■ EXERCISE DETAILS
Scan the data for "bmesh" and copy each matching line.

[Saved entries]
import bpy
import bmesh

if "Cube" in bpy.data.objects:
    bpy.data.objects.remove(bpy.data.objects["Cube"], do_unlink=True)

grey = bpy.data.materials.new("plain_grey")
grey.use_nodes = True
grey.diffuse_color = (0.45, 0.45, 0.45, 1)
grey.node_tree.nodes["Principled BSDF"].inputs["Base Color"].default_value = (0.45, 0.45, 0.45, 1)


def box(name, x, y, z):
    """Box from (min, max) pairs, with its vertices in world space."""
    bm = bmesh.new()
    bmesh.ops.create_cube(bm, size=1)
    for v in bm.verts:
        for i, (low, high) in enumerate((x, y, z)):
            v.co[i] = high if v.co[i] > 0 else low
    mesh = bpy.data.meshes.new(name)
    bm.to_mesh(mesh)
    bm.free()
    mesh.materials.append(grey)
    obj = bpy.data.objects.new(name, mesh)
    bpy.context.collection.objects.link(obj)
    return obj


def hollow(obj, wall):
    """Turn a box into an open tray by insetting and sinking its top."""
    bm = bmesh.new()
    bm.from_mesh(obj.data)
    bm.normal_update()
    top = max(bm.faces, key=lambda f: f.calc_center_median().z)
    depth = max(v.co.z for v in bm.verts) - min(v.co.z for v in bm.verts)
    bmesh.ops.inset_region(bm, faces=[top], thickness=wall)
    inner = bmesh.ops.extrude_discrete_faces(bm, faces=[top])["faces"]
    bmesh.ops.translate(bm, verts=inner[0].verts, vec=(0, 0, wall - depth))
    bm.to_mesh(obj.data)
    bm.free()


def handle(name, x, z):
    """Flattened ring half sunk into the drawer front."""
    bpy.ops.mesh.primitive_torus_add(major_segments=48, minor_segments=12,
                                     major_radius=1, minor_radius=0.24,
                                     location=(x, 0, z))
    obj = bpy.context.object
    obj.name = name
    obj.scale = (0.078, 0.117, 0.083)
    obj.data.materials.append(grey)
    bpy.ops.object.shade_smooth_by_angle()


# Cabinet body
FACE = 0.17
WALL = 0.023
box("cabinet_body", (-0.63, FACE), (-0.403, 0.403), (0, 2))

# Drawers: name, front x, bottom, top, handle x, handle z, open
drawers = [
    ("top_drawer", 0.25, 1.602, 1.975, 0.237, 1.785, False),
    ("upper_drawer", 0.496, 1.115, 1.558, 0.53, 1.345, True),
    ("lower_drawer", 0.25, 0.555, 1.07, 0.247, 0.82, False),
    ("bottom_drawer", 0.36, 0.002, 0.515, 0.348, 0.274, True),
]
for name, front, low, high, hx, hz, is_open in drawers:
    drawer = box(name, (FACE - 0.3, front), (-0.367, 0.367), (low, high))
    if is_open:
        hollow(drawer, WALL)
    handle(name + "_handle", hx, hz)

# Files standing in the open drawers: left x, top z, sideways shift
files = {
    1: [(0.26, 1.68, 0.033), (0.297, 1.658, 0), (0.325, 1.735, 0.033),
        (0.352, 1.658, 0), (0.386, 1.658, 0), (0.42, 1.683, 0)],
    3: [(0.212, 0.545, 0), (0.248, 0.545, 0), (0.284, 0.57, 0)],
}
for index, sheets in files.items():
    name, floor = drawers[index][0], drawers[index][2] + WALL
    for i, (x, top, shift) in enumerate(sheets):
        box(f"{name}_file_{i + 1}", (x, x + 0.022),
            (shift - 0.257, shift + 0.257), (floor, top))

■ RESPONSE BOX
import bmesh
    bm = bmesh.new()
    bmesh.ops.create_cube(bm, size=1)
    bm = bmesh.new()
    bmesh.ops.inset_region(bm, faces=[top], thickness=wall)
    inner = bmesh.ops.extrude_discrete_faces(bm, faces=[top])["faces"]
    bmesh.ops.translate(bm, verts=inner[0].verts, vec=(0, 0, wall - depth))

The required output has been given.